The Defense of Human Life Act, HB 1450, recognizes every human being at any stage of development as a person under state law with a right to protection.
“The overwhelming community and legislative support for HB 1450 proves that North Dakota could be the first state to recognize the value and dignity of every living human being,” stated Representative Dan Ruby. “The Defense of Human Life Act is just common sense. Of course every human being is a person, and every innocent person should receive legal protection. I am motivated to see women and children protected by HB 1450, and I look forward to its passage in the Senate in the near future.”
While the bill prohibits chemical abortifiacients such as RU-486, it does not apply to emergency contraception, or other “contraception administered before a clinically diagnosable pregnancy.” The bill also exempts legitimate medical procedures that may lead to the death of children in the womb when a woman’s life is in danger. The bill also exempts pregnant women seeking abortions from criminal prosecution.
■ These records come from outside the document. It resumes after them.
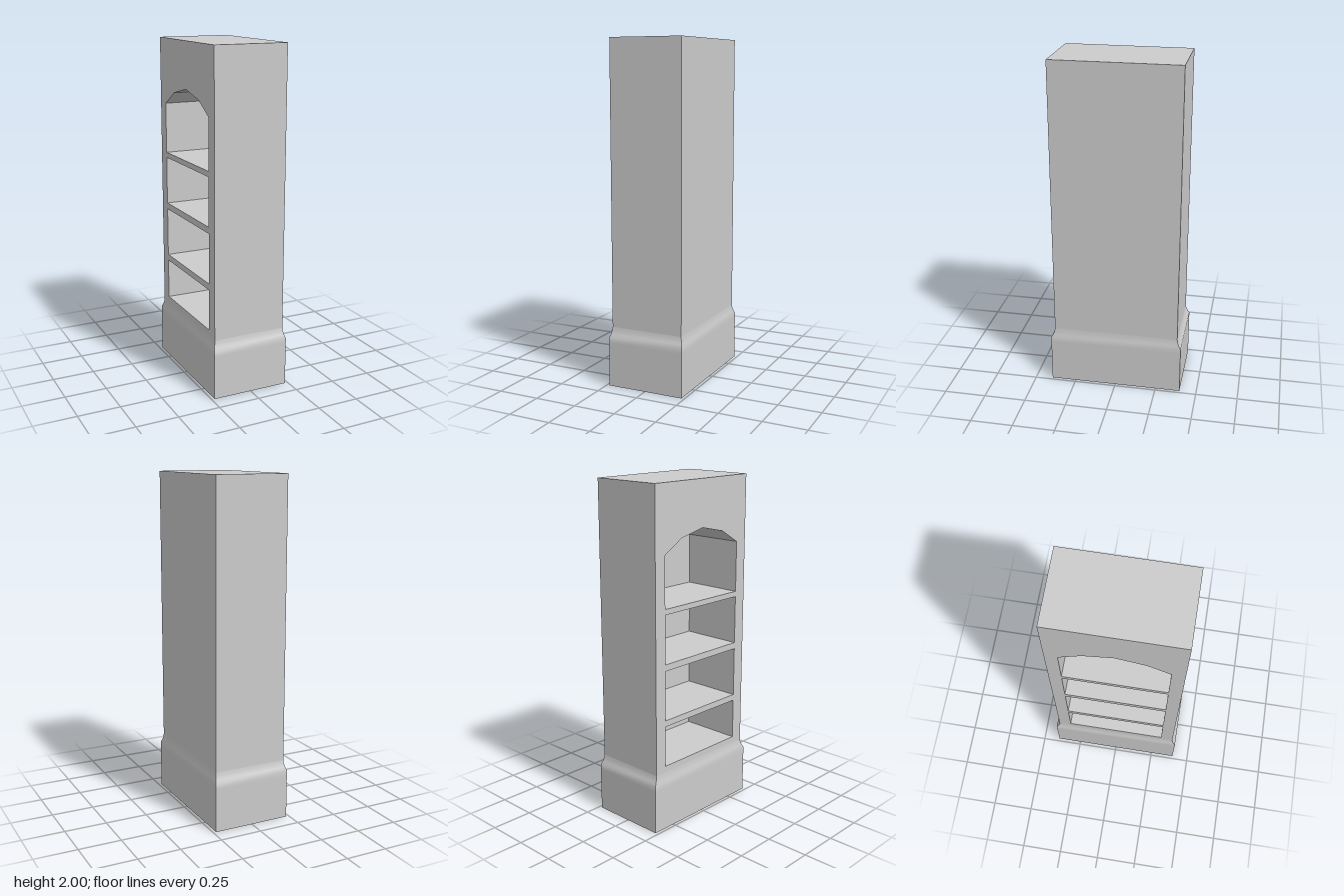
import * as THREE from 'three';
import { toCreasedNormals } from 'three/addons/utils/BufferGeometryUtils.js';

const HX = 0.22, HZ = 0.375;   // half size of the upper body
const BASE = 0.35, TOP = 2;    // body starts above the plinth
const BACK = 0.15;             // x of the niche back wall
const W = 0.3;                 // half width of the niches

const material = new THREE.MeshStandardMaterial({ color: 0xcccccc });

function addMesh(group, name, geometry) {
  const mesh = new THREE.Mesh(geometry, material);
  mesh.name = name;
  group.add(mesh);
  return mesh;
}

function polygon(points, Type) {
  return new Type(points.map(([u, v]) => new THREE.Vector2(u, v)));
}

// Rectangular rings of [flare, height] joined into walls, closed underneath
function plinthGeometry(profile) {
  const corners = [[1, 1], [1, -1], [-1, -1], [-1, 1]];
  const positions = [];
  for (const [t, y] of profile) {
    for (const [sx, sz] of corners) {
      positions.push(sx * (HX + 0.012 * t), y, sz * (HZ + 0.023 * t));
    }
  }
  const index = [0, 2, 1, 0, 3, 2];
  for (let r = 0; r < profile.length - 1; r++) {
    for (let k = 0; k < 4; k++) {
      const a = r * 4 + k, b = r * 4 + (k + 1) % 4;
      index.push(a, b, b + 4, a, b + 4, a + 4);
    }
  }
  const geometry = new THREE.BufferGeometry();
  geometry.setAttribute('position', new THREE.Float32BufferAttribute(positions, 3));
  geometry.setIndex(index);
  return toCreasedNormals(geometry, Math.PI / 4);
}

export function createModel() {
  const group = new THREE.Group();
  group.name = 'bookcase';

  // Plinth with a coved upper edge
  addMesh(group, 'plinth', plinthGeometry([
    [1, 0], [1, 0.26], [1, 0.29], [0.5, 0.31], [0.15, 0.33], [0, BASE],
  ]));

  // Shelved body: flat face pierced by three square niches and one arched niche
  const face = polygon([[-HZ, BASE], [HZ, BASE], [HZ, TOP], [-HZ, TOP]], THREE.Shape);
  for (const [low, high] of [[0.387, 0.63], [0.667, 0.962], [1.0, 1.285]]) {
    face.holes.push(polygon([[-W, low], [-W, high], [W, high], [W, low]], THREE.Path));
  }
  face.holes.push(polygon([
    [-W, 1.317], [-W, 1.615], [-0.17, 1.692], [0, 1.73], [0.17, 1.692], [W, 1.615], [W, 1.317],
  ], THREE.Path));
  const body = addMesh(group, 'shelvedBody', new THREE.ExtrudeGeometry(face, {
    depth: BACK + HX, bevelEnabled: false,
  }));
  body.rotation.y = -Math.PI / 2;
  body.position.x = BACK;

  // Solid panel behind the niches
  const panel = addMesh(group, 'rearPanel', new THREE.BoxGeometry(HX - BACK, TOP - BASE, 2 * HZ));
  panel.position.set((HX + BACK) / 2, (TOP + BASE) / 2, 0);

  return group;
}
The bill, supported by ND Right to Life, ND Life League, ND Family Alliance, ND CWFA, and the ND Catholic Conference, passed 68-25 in Friday’s vote.
Daniel Woodard, a legal consultant for North Dakota Right to Life and the North Dakota Life League, told LifeSiteNews.com that the bill would put the one remaining abortion clinic in the state out of business. “This bill should shut down that clinic,” said Woodard.
While the bill also bans the killing of frozen embryos produced by in-vitro fertilization, Woodard said, it would leave the implementation of new regulations to the medical community. “In North Dakota, the legislature has confidence in its medical professional groups to regulate itself,” he said.
While pro-lifers are optimistic about the bill’s survival in the Senate, Woodard said that supporters would “be taking no chances” and continue to lobby for its passage. A vote in the Senate is expected around March 10.
North Dakota Gov. Jack Dalrymple has not stated whether or not he plans to sign the bill.